> _Work required_: Copy out each line of the data holding "half".

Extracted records
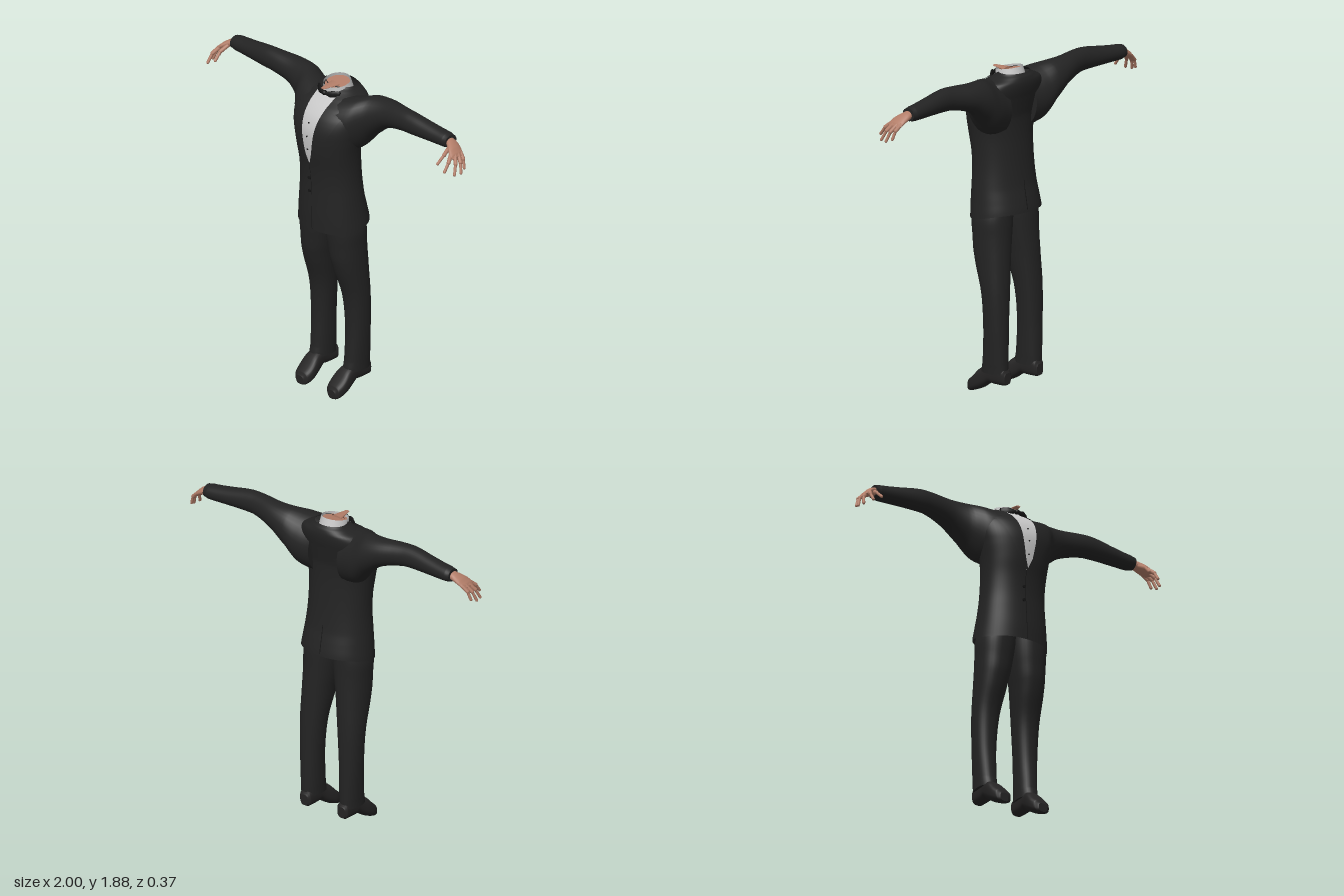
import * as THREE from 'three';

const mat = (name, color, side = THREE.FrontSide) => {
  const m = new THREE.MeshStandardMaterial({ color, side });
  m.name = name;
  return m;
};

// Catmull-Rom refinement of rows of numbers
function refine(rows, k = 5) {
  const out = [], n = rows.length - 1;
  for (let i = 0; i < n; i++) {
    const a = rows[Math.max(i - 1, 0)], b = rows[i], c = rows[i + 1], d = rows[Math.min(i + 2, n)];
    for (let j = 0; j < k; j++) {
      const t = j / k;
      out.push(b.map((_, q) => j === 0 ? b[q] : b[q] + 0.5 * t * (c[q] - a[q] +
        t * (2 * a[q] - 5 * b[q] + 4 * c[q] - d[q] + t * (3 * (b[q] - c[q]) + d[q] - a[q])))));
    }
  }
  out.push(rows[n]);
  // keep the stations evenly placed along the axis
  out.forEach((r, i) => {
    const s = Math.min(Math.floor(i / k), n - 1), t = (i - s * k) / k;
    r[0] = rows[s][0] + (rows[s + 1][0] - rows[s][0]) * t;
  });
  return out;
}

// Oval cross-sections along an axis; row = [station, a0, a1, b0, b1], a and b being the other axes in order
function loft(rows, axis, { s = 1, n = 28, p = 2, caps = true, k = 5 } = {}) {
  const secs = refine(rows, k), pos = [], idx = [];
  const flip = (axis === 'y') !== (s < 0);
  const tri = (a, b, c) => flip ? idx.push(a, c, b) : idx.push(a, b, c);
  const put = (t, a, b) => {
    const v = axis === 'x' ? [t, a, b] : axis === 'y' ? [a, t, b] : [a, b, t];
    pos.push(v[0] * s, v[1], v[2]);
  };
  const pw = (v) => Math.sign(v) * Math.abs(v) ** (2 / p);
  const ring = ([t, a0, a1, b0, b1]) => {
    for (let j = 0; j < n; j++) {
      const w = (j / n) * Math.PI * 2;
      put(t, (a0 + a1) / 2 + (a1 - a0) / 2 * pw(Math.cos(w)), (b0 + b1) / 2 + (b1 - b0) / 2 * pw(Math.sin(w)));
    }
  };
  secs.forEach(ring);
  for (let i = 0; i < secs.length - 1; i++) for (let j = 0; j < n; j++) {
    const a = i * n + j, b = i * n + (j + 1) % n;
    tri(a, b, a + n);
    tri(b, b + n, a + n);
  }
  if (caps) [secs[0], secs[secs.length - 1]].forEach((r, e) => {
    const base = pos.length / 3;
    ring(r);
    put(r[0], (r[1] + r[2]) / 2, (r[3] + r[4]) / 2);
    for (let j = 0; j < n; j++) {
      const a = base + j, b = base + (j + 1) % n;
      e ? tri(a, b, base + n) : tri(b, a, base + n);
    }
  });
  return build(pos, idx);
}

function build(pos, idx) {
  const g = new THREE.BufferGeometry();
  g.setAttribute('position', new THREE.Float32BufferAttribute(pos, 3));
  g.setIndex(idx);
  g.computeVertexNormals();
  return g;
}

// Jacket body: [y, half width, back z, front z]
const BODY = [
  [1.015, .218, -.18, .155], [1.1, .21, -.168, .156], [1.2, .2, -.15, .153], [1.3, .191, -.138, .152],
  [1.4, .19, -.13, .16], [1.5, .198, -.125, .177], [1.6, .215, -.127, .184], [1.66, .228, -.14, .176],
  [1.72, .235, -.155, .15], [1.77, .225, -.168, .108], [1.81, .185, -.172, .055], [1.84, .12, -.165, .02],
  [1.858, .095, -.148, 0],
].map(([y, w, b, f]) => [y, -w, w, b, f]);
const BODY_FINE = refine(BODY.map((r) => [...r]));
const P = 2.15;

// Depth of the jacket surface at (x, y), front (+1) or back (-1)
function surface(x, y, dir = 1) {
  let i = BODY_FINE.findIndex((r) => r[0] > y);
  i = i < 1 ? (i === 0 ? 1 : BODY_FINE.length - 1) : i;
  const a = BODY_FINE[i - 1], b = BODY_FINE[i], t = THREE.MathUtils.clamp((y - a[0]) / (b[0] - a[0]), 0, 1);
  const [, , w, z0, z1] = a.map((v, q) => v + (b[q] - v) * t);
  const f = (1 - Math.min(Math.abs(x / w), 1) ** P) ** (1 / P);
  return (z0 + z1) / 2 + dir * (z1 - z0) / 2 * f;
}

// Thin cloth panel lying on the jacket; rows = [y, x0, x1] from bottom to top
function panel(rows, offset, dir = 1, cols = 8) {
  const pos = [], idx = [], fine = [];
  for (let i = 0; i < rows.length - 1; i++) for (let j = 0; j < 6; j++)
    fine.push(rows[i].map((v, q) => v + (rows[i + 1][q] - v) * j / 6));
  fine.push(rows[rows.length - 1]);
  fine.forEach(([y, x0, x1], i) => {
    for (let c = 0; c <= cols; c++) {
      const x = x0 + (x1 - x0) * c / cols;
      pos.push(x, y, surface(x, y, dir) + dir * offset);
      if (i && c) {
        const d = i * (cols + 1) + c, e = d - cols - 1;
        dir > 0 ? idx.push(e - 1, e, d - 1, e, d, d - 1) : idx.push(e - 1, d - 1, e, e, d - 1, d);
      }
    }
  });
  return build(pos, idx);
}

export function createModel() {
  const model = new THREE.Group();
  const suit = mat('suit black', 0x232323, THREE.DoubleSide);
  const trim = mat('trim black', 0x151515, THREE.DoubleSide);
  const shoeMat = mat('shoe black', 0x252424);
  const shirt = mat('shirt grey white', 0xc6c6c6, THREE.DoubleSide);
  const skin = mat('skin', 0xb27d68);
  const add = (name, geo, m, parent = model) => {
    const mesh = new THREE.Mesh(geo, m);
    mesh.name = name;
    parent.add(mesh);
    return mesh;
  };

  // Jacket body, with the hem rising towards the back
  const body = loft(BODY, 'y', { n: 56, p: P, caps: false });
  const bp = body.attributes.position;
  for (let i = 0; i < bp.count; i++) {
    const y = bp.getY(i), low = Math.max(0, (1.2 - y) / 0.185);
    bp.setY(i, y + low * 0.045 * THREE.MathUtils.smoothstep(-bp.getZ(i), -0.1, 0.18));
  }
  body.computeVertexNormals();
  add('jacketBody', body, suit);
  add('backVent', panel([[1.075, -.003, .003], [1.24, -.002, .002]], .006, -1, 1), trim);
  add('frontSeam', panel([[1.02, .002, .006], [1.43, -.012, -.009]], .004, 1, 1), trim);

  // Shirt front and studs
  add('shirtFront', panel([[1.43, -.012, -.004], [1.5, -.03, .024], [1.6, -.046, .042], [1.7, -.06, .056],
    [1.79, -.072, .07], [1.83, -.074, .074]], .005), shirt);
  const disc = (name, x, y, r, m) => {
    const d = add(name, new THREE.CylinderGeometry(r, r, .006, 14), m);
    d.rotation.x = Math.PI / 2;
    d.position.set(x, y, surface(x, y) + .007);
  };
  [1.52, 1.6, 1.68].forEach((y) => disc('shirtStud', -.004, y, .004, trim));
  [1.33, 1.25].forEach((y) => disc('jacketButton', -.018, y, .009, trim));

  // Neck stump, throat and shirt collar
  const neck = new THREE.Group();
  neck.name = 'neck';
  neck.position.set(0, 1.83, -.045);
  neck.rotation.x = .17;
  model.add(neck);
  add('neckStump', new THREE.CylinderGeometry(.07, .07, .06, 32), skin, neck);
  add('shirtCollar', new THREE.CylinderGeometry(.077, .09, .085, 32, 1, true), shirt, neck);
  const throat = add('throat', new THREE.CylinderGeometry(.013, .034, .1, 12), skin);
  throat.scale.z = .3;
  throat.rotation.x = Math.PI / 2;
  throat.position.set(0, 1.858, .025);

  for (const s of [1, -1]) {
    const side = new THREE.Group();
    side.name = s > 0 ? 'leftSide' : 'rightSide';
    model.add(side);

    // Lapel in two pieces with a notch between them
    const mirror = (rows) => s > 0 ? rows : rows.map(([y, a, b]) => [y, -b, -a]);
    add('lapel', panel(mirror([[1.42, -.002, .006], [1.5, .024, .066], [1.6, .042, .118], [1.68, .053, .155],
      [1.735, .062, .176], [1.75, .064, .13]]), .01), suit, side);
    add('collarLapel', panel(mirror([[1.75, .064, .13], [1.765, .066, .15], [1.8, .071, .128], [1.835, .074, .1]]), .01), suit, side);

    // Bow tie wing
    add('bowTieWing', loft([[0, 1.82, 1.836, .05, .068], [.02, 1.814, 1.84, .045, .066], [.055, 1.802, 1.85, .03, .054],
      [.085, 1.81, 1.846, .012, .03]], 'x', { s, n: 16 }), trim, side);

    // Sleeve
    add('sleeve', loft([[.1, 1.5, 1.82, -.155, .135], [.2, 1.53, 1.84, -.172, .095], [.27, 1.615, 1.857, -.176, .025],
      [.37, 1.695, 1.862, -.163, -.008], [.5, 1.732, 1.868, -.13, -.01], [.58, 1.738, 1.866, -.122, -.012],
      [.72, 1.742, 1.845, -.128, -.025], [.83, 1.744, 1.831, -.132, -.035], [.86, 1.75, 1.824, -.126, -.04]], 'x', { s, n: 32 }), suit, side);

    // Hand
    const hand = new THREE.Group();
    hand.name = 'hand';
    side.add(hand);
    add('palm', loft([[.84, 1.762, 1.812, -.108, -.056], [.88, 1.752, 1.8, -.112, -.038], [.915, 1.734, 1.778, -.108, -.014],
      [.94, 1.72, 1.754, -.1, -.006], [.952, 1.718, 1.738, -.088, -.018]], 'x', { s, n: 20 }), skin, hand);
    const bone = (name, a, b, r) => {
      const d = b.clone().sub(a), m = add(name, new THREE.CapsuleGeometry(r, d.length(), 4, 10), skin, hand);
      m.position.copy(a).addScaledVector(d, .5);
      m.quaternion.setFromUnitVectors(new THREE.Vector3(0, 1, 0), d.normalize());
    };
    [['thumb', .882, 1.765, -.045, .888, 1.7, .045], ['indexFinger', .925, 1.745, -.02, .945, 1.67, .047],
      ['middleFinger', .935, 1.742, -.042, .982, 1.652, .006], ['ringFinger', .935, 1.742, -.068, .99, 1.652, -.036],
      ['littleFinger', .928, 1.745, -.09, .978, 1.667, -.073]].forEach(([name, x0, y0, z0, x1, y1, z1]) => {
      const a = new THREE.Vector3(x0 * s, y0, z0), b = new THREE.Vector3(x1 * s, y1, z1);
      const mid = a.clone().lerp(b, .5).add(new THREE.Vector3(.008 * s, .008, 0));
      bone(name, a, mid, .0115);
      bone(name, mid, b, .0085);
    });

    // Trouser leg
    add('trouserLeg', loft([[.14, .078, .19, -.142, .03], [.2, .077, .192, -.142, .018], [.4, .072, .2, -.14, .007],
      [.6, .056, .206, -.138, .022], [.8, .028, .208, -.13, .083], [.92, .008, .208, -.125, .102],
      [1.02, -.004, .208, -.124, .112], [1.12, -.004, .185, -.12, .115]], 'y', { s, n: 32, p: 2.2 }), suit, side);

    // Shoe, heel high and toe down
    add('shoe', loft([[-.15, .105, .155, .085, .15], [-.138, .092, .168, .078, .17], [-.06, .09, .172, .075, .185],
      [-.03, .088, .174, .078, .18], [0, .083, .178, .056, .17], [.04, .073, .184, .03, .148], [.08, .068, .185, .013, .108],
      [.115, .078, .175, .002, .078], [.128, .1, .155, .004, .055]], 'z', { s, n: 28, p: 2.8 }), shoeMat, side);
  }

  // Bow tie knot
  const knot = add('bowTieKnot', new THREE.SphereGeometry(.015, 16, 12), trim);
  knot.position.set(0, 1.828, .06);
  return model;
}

* * *

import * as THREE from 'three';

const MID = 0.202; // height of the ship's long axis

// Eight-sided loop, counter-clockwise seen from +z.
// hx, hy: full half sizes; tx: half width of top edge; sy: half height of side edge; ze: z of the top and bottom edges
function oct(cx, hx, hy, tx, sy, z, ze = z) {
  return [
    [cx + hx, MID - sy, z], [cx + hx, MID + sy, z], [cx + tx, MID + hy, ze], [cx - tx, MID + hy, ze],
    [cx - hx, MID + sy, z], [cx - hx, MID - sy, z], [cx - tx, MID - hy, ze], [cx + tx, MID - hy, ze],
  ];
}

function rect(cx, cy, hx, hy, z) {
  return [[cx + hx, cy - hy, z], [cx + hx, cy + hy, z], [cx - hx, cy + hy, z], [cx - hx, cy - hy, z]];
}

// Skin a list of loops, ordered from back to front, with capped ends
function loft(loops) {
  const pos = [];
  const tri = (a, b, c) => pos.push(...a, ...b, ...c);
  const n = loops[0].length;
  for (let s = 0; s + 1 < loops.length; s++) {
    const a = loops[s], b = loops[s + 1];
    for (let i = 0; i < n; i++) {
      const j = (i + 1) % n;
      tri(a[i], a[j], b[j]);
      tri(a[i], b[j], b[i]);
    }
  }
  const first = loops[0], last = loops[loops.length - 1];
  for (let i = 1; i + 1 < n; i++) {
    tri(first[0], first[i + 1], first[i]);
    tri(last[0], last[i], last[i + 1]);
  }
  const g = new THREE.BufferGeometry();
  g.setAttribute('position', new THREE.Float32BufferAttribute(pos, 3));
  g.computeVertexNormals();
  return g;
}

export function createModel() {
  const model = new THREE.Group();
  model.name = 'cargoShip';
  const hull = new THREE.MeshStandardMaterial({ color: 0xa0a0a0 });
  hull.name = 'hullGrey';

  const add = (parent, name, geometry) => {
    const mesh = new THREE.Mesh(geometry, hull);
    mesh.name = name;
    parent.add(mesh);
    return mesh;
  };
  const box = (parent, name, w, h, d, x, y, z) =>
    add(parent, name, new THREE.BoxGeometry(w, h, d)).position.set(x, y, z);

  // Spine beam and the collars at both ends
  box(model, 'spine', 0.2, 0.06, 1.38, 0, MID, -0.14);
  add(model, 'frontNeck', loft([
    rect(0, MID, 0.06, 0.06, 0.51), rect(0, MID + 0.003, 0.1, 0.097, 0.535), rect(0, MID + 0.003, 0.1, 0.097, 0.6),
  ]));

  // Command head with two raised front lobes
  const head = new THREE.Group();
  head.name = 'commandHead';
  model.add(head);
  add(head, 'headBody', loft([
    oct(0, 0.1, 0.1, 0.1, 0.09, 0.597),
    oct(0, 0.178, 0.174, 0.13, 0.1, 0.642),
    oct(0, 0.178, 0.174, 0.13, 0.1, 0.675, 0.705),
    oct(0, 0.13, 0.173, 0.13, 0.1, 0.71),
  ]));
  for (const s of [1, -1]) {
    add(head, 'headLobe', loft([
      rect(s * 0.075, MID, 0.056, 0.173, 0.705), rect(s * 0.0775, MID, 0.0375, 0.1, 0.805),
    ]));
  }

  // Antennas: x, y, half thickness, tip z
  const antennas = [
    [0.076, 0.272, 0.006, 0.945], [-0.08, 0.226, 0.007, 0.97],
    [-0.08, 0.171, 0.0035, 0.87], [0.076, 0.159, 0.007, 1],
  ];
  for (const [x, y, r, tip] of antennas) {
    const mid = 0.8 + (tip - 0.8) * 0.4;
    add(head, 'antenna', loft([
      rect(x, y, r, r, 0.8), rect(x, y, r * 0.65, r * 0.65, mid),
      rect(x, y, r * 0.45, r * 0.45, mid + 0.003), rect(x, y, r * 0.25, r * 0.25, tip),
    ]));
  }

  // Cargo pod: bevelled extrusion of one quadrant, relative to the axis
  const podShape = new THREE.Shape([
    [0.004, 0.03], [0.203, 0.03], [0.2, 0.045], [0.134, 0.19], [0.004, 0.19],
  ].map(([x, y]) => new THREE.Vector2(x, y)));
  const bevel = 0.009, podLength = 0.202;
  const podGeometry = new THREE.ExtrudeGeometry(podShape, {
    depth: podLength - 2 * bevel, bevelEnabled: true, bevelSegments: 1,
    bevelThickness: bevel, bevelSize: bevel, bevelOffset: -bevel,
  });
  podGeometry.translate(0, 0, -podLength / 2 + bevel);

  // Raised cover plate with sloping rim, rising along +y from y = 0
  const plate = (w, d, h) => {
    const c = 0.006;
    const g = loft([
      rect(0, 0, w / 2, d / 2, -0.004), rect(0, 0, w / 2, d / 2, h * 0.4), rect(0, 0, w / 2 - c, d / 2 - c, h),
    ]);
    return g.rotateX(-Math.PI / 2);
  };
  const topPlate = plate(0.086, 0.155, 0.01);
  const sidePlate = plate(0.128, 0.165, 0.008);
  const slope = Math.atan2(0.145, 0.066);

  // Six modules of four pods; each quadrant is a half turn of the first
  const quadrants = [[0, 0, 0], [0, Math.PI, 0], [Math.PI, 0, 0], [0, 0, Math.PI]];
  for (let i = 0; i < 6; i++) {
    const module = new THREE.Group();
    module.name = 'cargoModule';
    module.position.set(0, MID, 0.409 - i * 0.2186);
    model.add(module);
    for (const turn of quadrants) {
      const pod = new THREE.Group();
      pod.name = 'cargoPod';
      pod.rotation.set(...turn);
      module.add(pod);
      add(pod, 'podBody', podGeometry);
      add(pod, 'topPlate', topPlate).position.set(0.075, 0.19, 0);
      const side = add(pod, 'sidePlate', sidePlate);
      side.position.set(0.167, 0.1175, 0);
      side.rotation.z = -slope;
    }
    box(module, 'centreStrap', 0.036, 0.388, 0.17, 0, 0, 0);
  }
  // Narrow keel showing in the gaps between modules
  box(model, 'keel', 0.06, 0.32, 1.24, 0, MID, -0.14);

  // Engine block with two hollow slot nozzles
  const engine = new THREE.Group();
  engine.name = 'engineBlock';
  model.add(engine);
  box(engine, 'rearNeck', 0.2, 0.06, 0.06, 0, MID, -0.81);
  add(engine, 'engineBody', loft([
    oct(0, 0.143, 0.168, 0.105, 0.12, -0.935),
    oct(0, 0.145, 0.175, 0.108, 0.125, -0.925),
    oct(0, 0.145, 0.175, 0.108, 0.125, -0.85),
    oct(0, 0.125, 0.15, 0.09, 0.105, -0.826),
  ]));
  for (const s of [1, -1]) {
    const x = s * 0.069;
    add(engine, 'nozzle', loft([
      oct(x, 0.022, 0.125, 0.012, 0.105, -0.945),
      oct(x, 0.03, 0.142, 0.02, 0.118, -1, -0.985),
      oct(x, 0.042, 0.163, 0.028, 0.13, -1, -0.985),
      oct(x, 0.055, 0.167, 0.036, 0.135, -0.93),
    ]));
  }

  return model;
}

> _Exercise solution_:
// Jacket body: [y, half width, back z, front z]
// hx, hy: full half sizes; tx: half width of top edge; sy: half height of side edge; ze: z of the top and bottom edges
  // Antennas: x, y, half thickness, tip z
  // Six modules of four pods; each quadrant is a half turn of the first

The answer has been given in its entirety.